“The interaction with the kids is actually what makes this job fun. Every kid comes from a different background and with a different perspective, and what’s great is that kids here are not shy to express their thoughts.”

While my original impression had been that Roth’s is a ruthless regime dedicated to on-field success, this impression was ostensibly debunked in this most fascinating part of my interview.

“I think my primary role is to facilitate the education of Oberlin students. It’s not to win games. It’s not to create hoopla. It’s to further the educational experience of our kids,” said Roth.

But, for all the urgency associated with records and development of each individual team, Roth concedes to the limitations (that can also be seen as the merits) of Division III athletics.

What about the inevitable conflict between a student’s education and his team’s success? What if athletic pursuit is superseded by other curricular or cocurricular pursuits?

“My view,” said Roth, “is that the forces here actually do make you a good athlete.”

Still I think it would be futile to say that the conflict between athletics and other pursuits isn’t a hindrance. The hallmark of any successful program is its retention rate, and the incredible wealth of opportunity here results in a lot of coaches accepting that they will lose the odd player or two a season.

And despite his claims that student interactions are the best part of his job, I can envision some interactions that may not be very pleasant at all. Especially when Mr. Roth “requests” a conversation with any athlete before they quit their team. Some of it is to try and understand how to increase that retention rate, “but it also turns out be just as helpful for them when they try and explain to me the reasons behind their decision,” he said.

Is his insistence for an explanation an attempt to dissuade, or, more gravely, does it reflect distrust of the athlete’s decision?

“No,” said Roth. “That is a bias that you have brought with that question.”

That conversation is not the only instance of an unpleasant interaction a student-athlete could have in that office. It is now customary for student-athletes who find themselves on Safety and Security reports to have to explain their actions to the AD. According to Roth, this is not something new, and the explanation is something we’ve heard before: As student-athletes, we represent the Athletics department, and we should be aware of the consequences of not adhering to the prescribed moral code. Being an athlete is a privilege, but it comes with extra responsibility. In practice, many such conversations involve students being berated for getting drunk on Saturday night.

I think the jury is still out on the merits of a higher set of standards for athletes. Mr. Roth reprimanded me for having a heavy bias when I suggested it might be an Orwellian practice; perhaps I am mistaken in losing sight of the value of support networks in student social life.

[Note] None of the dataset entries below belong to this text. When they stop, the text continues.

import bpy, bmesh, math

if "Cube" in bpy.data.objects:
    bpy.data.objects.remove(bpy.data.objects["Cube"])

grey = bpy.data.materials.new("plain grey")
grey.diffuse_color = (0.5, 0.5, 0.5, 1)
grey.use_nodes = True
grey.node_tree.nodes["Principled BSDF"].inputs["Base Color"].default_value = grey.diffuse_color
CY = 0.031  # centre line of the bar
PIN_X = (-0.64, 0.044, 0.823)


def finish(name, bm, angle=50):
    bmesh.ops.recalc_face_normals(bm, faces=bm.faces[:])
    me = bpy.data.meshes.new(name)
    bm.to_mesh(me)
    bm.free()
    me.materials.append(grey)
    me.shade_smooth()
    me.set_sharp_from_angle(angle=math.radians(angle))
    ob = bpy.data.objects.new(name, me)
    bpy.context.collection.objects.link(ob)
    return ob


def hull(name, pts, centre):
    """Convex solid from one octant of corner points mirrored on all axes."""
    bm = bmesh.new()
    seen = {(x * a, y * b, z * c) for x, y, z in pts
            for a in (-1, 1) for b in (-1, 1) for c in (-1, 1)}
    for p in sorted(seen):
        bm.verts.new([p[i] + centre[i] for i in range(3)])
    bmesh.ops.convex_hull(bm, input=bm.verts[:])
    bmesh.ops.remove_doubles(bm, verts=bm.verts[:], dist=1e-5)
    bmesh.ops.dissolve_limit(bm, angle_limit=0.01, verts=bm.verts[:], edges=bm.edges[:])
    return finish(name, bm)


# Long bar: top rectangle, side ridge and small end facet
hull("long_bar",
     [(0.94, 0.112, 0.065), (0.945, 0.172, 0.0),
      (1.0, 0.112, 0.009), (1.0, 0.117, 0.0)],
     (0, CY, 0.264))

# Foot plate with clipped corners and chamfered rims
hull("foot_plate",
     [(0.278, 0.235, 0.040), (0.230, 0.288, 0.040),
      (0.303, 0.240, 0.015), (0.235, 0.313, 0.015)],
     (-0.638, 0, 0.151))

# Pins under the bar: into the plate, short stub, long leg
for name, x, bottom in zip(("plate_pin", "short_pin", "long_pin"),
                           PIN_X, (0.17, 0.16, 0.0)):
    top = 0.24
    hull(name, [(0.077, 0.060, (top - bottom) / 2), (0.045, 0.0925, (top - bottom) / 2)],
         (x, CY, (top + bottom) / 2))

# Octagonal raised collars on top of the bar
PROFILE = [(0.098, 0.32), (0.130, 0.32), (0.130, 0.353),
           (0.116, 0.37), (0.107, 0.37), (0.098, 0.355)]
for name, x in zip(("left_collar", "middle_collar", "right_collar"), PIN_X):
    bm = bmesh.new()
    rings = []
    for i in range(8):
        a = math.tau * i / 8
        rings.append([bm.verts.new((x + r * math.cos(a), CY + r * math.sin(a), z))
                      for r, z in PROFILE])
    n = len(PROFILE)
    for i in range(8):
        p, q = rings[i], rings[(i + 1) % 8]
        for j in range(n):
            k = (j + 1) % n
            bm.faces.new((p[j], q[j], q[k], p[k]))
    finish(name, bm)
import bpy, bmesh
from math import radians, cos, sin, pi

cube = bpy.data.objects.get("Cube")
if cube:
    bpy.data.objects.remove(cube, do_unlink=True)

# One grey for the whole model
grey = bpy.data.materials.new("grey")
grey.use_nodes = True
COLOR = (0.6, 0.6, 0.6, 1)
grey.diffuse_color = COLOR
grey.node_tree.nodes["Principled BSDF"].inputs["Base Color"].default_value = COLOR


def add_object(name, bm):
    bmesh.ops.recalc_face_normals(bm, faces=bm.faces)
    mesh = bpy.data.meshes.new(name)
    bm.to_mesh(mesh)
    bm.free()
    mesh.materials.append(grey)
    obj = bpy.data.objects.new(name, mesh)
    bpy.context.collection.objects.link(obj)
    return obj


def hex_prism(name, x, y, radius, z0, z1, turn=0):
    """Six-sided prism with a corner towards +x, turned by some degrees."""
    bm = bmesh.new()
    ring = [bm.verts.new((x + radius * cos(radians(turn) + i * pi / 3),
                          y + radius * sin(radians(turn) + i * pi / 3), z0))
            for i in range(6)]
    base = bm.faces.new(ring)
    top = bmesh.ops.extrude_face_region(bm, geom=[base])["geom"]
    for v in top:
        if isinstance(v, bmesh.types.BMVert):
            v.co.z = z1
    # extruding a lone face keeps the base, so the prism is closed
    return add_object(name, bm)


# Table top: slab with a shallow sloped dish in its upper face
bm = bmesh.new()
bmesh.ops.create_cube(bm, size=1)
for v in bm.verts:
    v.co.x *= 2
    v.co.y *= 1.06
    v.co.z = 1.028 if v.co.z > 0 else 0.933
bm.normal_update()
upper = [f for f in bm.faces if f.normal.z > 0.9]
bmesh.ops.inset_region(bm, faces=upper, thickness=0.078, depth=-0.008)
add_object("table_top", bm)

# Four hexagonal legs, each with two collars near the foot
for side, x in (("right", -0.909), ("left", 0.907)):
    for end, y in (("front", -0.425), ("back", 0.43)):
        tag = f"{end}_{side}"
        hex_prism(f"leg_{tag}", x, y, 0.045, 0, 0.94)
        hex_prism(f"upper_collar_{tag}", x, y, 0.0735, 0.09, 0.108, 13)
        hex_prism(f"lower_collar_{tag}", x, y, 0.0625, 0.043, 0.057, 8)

It’s fitting that the one place where William Roth is most visible is at games, where he cuts a lone figure purposely separate from everyone else. It’s a gesture of solidarity, sure, but it also shows he doesn’t shy away from the limelight. It’s a personification of what we at Oberlin know pretty well: fearlessness. He watches with the same intensity in every aspect of his work, an intensity that reflects a deep understanding of the sport and empathy with the plight of those who along with him are representing this institution.

He scoffed at my suggestion that he would be better advised to embrace the role of a fan and sit on the bleachers, dismissing the idea as largely unremarkable when there were so many other more significant things to talk about.

“I’m not here to win a popularity contest,” said Roth, “and I stand where I like to stand.”

Perhaps so, but that dismissal would suggest a disregard for the feelings of the same student-athletes toward whom he exhibits such fierce loyalty. It may take away from the most compelling aspect of William Roth, highlighted by the simple mantra: “No success can be achieved without a deep, personal investment.”

In all his endeavors as AD, there is no doubting the presence of that.